e. as the night went on, the flashlights of the foolish brides grew dim and went out.
f. and in the wee hours of the morning, when the groom finally came, it was only the faithful brides with the fresh batteries who had the light to go to Him.
g. the foolish brides begged for batteries but there was only enough for those who’d wisely prepared.
10. Jesus’s point is clear; even among His own people, those who are a part of His Bride, the Church, there are those who will regret His coming.
11. 1 John 2:28 says -
And now, little children, abide in Him, that when He appears, we may have confidence and not be ashamed before Him at His coming.
12. When Jesus comes for us, there’s the potential that He’ll find some in the midst of compromise; their hands filled with and lives centered on worthless things; building with wood, hay and stubble while having pushed the gold, silver and precious gems of God’s grace & truth to the side.
13. Don’t be one of them – be an Abraham – passing from this life to that – Full!
1. Let me end by asking – Who will you be gathered to when you step from this life into eternity? Believers or unbelievers? The saved or the lost?
2. There’s an ancient story that tells of how Satan called for a great convocation of his chief tempters.
a. it was their goal to develop an effective strategy for keeping people out of heaven.
b. there was a long silence, and then one demon rose and said, “Why don’t we tell the humans that there is no God.”
c. Satan sneered and replied, "That would never work.
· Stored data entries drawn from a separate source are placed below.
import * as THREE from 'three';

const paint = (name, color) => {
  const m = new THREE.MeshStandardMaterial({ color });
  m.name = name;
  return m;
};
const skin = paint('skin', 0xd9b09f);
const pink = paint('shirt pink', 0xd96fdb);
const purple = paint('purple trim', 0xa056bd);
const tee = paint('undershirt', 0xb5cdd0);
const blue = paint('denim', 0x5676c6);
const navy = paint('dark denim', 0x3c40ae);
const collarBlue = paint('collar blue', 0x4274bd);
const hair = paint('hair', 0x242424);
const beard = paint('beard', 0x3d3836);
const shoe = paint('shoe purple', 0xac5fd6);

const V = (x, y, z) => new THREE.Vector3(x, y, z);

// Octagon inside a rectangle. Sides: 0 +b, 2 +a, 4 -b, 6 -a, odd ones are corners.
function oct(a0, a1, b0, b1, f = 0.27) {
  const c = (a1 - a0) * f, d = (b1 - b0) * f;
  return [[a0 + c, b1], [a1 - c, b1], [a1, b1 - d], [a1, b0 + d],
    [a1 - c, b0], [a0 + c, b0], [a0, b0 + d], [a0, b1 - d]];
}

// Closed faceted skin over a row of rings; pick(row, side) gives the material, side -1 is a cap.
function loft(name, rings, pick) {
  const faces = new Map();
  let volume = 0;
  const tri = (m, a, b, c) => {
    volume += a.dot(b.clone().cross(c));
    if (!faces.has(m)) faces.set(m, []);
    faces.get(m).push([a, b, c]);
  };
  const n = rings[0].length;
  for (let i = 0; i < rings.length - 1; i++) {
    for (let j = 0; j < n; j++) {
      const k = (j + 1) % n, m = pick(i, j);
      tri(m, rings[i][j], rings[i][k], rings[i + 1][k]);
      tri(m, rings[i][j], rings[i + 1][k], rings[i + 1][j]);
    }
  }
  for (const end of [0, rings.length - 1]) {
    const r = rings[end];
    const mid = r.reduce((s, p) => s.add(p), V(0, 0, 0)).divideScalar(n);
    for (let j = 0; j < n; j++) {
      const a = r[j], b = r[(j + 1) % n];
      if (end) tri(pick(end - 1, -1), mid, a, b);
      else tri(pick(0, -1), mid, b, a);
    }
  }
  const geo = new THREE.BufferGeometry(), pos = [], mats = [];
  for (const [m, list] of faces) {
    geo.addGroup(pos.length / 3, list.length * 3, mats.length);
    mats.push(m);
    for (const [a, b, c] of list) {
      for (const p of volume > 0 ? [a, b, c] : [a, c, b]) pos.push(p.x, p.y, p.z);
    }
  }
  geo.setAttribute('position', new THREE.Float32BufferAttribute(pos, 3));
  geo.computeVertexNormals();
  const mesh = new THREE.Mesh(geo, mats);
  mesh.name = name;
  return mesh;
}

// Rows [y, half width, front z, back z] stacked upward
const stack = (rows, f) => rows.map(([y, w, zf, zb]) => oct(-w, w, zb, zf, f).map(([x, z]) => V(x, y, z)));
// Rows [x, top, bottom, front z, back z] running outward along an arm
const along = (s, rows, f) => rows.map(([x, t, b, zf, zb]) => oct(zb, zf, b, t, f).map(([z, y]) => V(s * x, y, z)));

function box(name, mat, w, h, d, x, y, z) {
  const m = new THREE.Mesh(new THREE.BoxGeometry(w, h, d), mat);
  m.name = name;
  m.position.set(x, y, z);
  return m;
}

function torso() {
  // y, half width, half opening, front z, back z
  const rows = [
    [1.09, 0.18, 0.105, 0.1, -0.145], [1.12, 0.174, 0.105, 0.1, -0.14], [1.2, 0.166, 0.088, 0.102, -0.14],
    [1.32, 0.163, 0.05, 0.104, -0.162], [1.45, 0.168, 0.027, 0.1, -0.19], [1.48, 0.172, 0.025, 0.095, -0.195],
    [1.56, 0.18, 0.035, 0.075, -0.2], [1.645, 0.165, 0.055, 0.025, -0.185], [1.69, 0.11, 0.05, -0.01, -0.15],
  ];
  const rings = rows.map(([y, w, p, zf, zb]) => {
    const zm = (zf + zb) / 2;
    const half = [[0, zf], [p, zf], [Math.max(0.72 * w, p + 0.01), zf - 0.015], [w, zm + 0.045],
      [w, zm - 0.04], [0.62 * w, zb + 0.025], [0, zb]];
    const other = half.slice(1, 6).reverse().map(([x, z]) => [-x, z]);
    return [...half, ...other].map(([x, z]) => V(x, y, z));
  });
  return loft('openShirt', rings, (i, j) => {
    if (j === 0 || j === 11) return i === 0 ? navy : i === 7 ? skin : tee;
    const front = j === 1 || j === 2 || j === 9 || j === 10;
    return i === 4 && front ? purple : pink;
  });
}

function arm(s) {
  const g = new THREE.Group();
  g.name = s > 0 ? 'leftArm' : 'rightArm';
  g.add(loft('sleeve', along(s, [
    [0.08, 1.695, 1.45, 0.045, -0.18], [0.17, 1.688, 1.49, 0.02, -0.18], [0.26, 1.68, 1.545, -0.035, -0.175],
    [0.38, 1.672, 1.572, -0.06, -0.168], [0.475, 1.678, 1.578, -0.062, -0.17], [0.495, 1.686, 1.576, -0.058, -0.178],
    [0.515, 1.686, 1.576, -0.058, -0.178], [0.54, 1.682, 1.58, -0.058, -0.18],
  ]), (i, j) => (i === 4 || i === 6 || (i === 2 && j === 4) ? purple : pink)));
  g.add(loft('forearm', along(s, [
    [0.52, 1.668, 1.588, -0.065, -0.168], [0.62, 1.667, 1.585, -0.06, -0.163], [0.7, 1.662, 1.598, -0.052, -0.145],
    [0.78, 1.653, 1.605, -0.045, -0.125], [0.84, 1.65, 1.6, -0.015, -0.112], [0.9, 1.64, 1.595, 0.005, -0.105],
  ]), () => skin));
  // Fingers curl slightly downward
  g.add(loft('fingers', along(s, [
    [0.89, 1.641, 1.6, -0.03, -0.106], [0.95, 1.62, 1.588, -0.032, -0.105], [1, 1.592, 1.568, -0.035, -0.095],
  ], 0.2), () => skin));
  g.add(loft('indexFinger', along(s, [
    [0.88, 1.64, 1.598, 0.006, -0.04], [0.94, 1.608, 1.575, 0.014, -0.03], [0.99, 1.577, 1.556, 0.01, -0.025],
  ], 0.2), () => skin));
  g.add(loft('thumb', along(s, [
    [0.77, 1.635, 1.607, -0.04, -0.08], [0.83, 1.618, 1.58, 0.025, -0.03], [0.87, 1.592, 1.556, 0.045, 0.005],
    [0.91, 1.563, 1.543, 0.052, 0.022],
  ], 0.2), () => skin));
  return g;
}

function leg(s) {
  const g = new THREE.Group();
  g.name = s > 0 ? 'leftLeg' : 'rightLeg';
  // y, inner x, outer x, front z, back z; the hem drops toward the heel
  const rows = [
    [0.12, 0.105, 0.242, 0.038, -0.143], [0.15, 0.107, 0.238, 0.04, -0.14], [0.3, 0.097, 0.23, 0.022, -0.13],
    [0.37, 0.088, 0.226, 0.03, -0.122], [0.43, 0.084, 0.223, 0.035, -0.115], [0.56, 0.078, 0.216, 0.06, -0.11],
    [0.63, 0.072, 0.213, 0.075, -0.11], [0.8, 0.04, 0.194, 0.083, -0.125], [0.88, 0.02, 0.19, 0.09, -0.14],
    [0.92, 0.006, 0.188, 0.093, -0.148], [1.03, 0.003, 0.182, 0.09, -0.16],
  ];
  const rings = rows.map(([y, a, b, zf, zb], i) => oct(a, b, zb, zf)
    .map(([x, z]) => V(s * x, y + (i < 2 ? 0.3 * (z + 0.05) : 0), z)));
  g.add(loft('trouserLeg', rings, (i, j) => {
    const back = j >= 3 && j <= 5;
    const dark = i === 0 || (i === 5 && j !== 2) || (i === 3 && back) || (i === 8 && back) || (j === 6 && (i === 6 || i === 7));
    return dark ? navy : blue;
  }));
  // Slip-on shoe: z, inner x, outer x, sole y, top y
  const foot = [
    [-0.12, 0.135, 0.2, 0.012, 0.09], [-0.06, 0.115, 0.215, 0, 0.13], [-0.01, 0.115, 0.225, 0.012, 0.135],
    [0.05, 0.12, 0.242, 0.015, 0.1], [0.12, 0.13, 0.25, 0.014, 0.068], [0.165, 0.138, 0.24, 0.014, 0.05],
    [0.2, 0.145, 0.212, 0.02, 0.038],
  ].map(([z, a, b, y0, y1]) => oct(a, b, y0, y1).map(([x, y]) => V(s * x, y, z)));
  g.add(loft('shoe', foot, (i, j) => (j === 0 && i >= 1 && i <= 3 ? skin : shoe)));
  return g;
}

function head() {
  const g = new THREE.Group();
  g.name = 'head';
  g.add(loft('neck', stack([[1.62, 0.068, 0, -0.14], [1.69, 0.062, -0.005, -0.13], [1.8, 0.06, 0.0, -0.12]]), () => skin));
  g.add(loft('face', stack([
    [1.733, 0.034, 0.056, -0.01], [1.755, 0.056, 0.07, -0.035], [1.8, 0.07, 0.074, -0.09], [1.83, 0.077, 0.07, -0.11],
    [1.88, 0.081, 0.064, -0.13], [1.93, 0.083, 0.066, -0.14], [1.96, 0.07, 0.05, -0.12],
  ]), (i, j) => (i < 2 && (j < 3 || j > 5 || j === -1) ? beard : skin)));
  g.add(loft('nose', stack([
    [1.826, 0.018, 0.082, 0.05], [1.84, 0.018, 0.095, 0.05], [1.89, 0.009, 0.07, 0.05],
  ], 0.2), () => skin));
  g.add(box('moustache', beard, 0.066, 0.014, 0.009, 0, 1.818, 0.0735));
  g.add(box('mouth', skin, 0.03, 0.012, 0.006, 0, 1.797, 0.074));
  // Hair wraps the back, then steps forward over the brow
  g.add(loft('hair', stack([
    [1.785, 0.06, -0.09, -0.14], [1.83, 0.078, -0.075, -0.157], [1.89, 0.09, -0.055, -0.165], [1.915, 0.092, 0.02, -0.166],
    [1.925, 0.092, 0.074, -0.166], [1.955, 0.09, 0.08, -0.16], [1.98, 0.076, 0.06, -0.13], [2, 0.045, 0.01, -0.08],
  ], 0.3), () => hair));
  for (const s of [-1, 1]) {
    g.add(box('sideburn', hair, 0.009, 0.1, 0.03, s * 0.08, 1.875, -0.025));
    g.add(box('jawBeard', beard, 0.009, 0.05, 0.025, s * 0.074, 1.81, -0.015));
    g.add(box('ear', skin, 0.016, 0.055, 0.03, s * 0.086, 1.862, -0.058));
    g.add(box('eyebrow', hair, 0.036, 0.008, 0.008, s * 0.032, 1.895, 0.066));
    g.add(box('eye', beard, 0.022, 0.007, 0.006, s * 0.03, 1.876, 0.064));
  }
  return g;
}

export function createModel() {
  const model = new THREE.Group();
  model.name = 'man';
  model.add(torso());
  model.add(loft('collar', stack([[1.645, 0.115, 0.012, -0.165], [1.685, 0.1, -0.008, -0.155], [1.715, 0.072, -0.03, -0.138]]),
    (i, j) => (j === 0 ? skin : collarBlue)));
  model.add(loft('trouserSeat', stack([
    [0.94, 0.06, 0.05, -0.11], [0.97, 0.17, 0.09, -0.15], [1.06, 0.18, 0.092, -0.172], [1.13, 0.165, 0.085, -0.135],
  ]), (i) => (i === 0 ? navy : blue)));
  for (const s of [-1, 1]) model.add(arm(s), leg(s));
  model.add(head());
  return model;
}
God has put eternity in their hearts and they know intuitively that He exists. All they have to do is look at creation. That lie would work with a few of the less intelligent ones, but not the rest.”
d. there was another long silence then another demon raised his hand and said, “Let’s tell them there is no right and wrong.”
e. many demon heads nodded up and down the table, but again, Satan just shook his head and said, “God has given them a conscience. When they sin, they feel guilt. Again, we might fool a few, but the majority will never buy it.”
f. an even longer period of silence settled over the conclave until the devil himself began to chuckle.
g. the chuckle turned into a roaring laugh and he banged the table in front of him, “I’ve got it,” he said, ‘We can’t tell them, there is no God or there is no right and wrong. We’ll just tell them there is no hurry.”
3. And maybe that’s what’s being whispered in your ear right now.
4. You know you ought to give your life to Christ and receive Him as your Lord & Savior, but you keep delaying.
5. “Later” you say! After this or that . . .
6. How do you now there is a later? You’re not guaranteed later – you have right now and that’s all.
7. In Acts 24 we read about a man named Felix, the governor of Caesarea.
a. the Apostle Paul was in his prison for preaching Christ.
b. Felix saw something in Paul that he wanted and had Paul regularly brought to him to hear him preach
c. and Paul would, reasoning with him about God, and eternity, sharing with him about Christ’s love and forgives.
d. Felix knew what Paul was saying was right and that he ought to become a Christian
e. but he hesitated because that meant repenting and forsaking his sin, and Felix was loath to give it up.
f. so he resisted, and sent Paul away, saying, “When I have a more convenient time I’ll send for you again and hear what you have to say.”
g. it never came – he was replaced as governor and never saw or heard Paul again.
8. Don’t play with eternity, don’t gamble with your soul.
9. There is no more convenient moment than this!